fluke

1
[ flook ]
/ fluk /

noun

the part of an anchor that catches in the ground, especially the flat triangular piece at the end of each arm.
a barb, or the barbed head, of a harpoon, spear, arrow, or the like.
either half of the triangular tail of a whale.

Origin of fluke

1
First recorded in 1555–65; perhaps special use of fluke3

Definition for fluke (2 of 3)

fluke

2
[ flook ]
/ fluk /

noun

an accidental advantage; stroke of good luck: He got the job by a fluke.
an accident or chance happening.
an accidentally successful stroke, as in billiards.

Origin of fluke

2
First recorded in 1855–60; of obscure origin; compare dial. fluke a guess

Definition for fluke (3 of 3)

fluke

3
[ flook ]
/ fluk /

noun

any of several American flounders of the genus Paralichthys, especially P. dentatus, found in the Atlantic Ocean.
any of various other flatfishes.
a trematode.

Origin of fluke

3
before 900; Middle English flok(e), fluke, Old English flōc; cognate with Old Norse flōki; compare Old High German flah flat (German flach)

Related forms

fluke·less, adjective
Dictionary.com Unabridged Based on the Random House Unabridged Dictionary, © Random House, Inc. 2019

Examples from the Web for fluke

British Dictionary definitions for fluke (1 of 3)

fluke

1
/ (fluːk) /

noun

Also called: flue a flat bladelike projection at the end of the arm of an anchor
either of the two lobes of the tail of a whale or related animal
Also called: flue the barb or barbed head of a harpoon, arrow, etc

Word Origin for fluke

C16: perhaps a special use of fluke ³ (in the sense: a flounder)

British Dictionary definitions for fluke (2 of 3)

fluke

2
/ (fluːk) /

noun

an accidental stroke of luck
any chance happening

verb

(tr) to gain, make, or hit by a fluke

Word Origin for fluke

C19: of unknown origin

British Dictionary definitions for fluke (3 of 3)

fluke

3
/ (fluːk) /

noun

any parasitic flatworm, such as the blood fluke and liver fluke, of the classes Monogenea and Digenea (formerly united in a single class Trematoda)
another name for flounder 2 (def. 1)

Word Origin for fluke

Old English flōc; related to Old Norse flōki flounder, Old Saxon flaka sole, Old High German flah smooth
Collins English Dictionary - Complete & Unabridged 2012 Digital Edition © William Collins Sons & Co. Ltd. 1979, 1986 © HarperCollins Publishers 1998, 2000, 2003, 2005, 2006, 2007, 2009, 2012

Medicine definitions for fluke

fluke

[ flōōk ]

n.

trematode

The American Heritage® Stedman's Medical Dictionary Copyright © 2002, 2001, 1995 by Houghton Mifflin Company.

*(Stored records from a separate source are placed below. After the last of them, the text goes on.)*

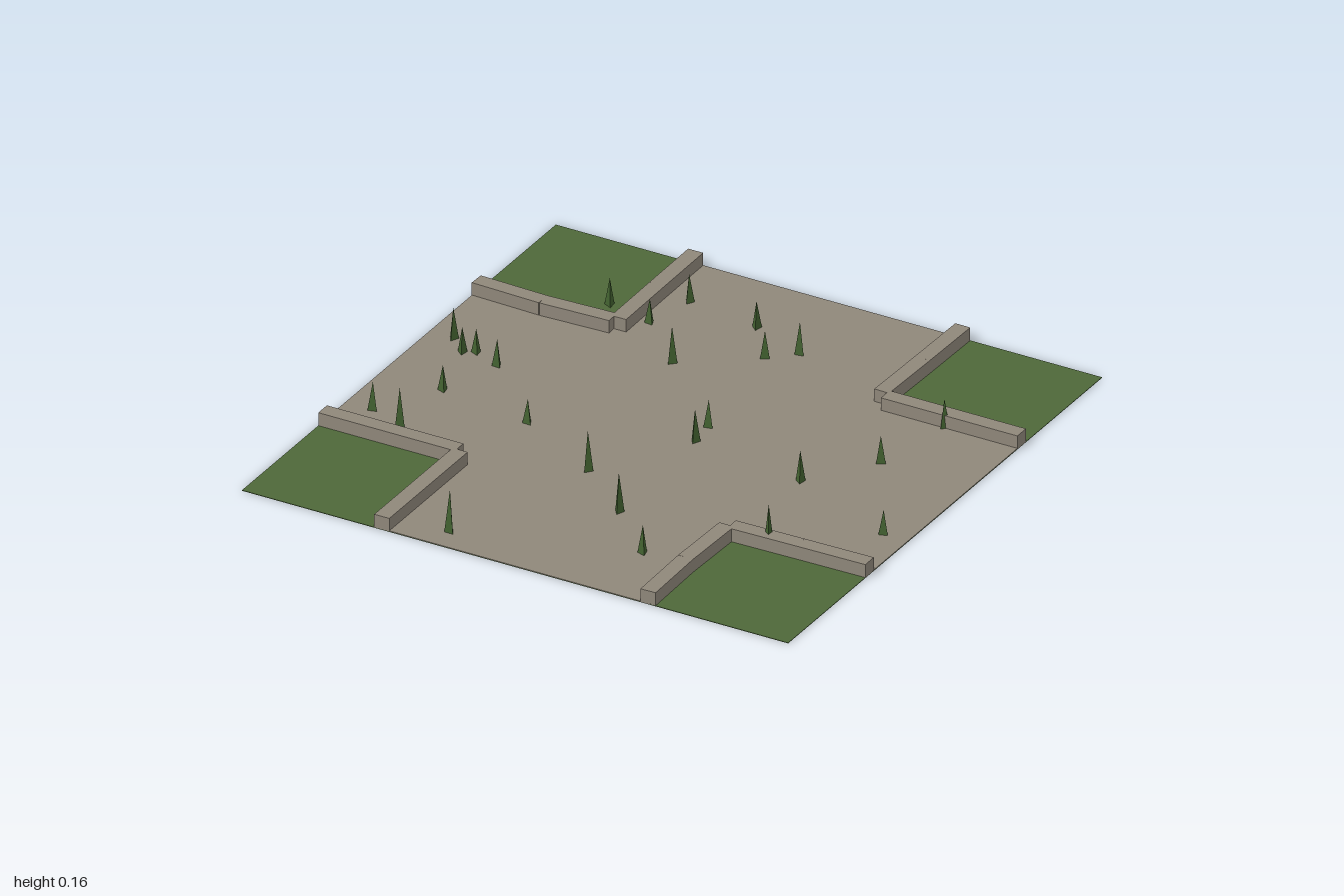
import * as THREE from 'three';

const grass = new THREE.MeshStandardMaterial({ name: 'grassGreen', color: 0x4e6839 });
const stone = new THREE.MeshStandardMaterial({ name: 'stoneGrey', color: 0x8f877a });
const leaf = new THREE.MeshStandardMaterial({ name: 'tuftGreen', color: 0x41602f, flatShading: true });

function add(parent, name, geometry, material, x, y, z) {
  const mesh = new THREE.Mesh(geometry, material);
  mesh.name = name;
  mesh.position.set(x, y, z);
  parent.add(mesh);
  return mesh;
}

const WALL_HEIGHT = 0.048;
const WALL_WIDTH = 0.055;

// Straight wall block between two ground points
function wall(parent, x1, z1, x2, z2) {
  const length = Math.hypot(x2 - x1, z2 - z1);
  const block = add(parent, 'wallBlock', new THREE.BoxGeometry(length, WALL_HEIGHT, WALL_WIDTH), stone,
    (x1 + x2) / 2, WALL_HEIGHT / 2 + 0.001, (z1 + z2) / 2);
  block.rotation.y = -Math.atan2(z2 - z1, x2 - x1);
}

export function createModel() {
  const model = new THREE.Group();
  model.name = 'walledCrossroads';

  // Grass base with the paved cross on top
  add(model, 'grassBase', new THREE.BoxGeometry(2, 0.002, 2), grass, 0, 0.001, 0);
  add(model, 'pavingAcross', new THREE.BoxGeometry(2, 0.002, 1), stone, 0, 0.003, 0);
  for (const s of [-1, 1]) {
    add(model, 'pavingArm', new THREE.BoxGeometry(1, 0.002, 0.5), stone, 0, 0.003, s * 0.75);
  }

  // Low walls round each corner: wall offsets at the corner, middle and outer end
  const corners = [
    { sx: -1, sz: -1, alongX: [0.495, 0.485, 0.493], alongZ: [0.483, 0.486, 0.488] },
    { sx: 1, sz: -1, alongX: [0.488, 0.488, 0.488], alongZ: [0.48, 0.486, 0.49] },
    { sx: -1, sz: 1, alongX: [0.486, 0.486, 0.486], alongZ: [0.488, 0.488, 0.488] },
    { sx: 1, sz: 1, alongX: [0.49, 0.485, 0.481], alongZ: [0.488, 0.481, 0.487] },
  ];
  for (const { sx, sz, alongX, alongZ } of corners) {
    const corner = new THREE.Group();
    corner.name = 'cornerWall';
    for (let i = 0; i < 2; i++) {
      const a = 0.5 + i * 0.25, b = a + 0.25;
      wall(corner, sx * a, sz * alongX[i], sx * b, sz * alongX[i + 1]);
      wall(corner, sx * alongZ[i], sz * a, sx * alongZ[i + 1], sz * b);
    }
    model.add(corner);
  }

  // Three-sided grass tufts: x, z, height
  const tufts = [
    [-0.38, -0.77, 0.105], [-0.11, -0.73, 0.1], [-0.59, -0.63, 0.1], [-0.42, -0.59, 0.09],
    [0.095, -0.65, 0.12], [0.01, -0.575, 0.1], [-0.23, -0.4, 0.135], [-0.91, -0.19, 0.115],
    [-0.84, -0.125, 0.095], [-0.8, -0.145, 0.09], [-0.7, -0.105, 0.1], [0.08, -0.095, 0.1],
    [0.67, -0.165, 0.1], [0.73, -0.465, 0.105], [0.09, 0.01, 0.12], [0.51, 0.07, 0.115],
    [-0.77, 0.12, 0.095], [-0.43, 0.17, 0.09], [-0.9, 0.34, 0.105], [-0.77, 0.395, 0.145],
    [-0.11, 0.345, 0.148], [0.11, 0.53, 0.145], [0.63, 0.48, 0.15], [0.31, 0.725, 0.105],
    [-0.29, 0.91, 0.157], [0.91, 0.235, 0.09],
  ];
  tufts.forEach(([x, z, h], i) => {
    const tuft = add(model, 'grassTuft', new THREE.ConeGeometry(0.0185, h, 3), leaf, x, h / 2 + 0.001, z);
    tuft.rotation.y = i * 2.4;
  });

  return model;
}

Published by Houghton Mifflin Company.

Science definitions for fluke

fluke

[ flōōk ]

Either of the two flattened fins of a whale's tail.
See trematode.

The American Heritage® Science Dictionary Copyright © 2011. Published by Houghton Mifflin Harcourt Publishing Company. All rights reserved.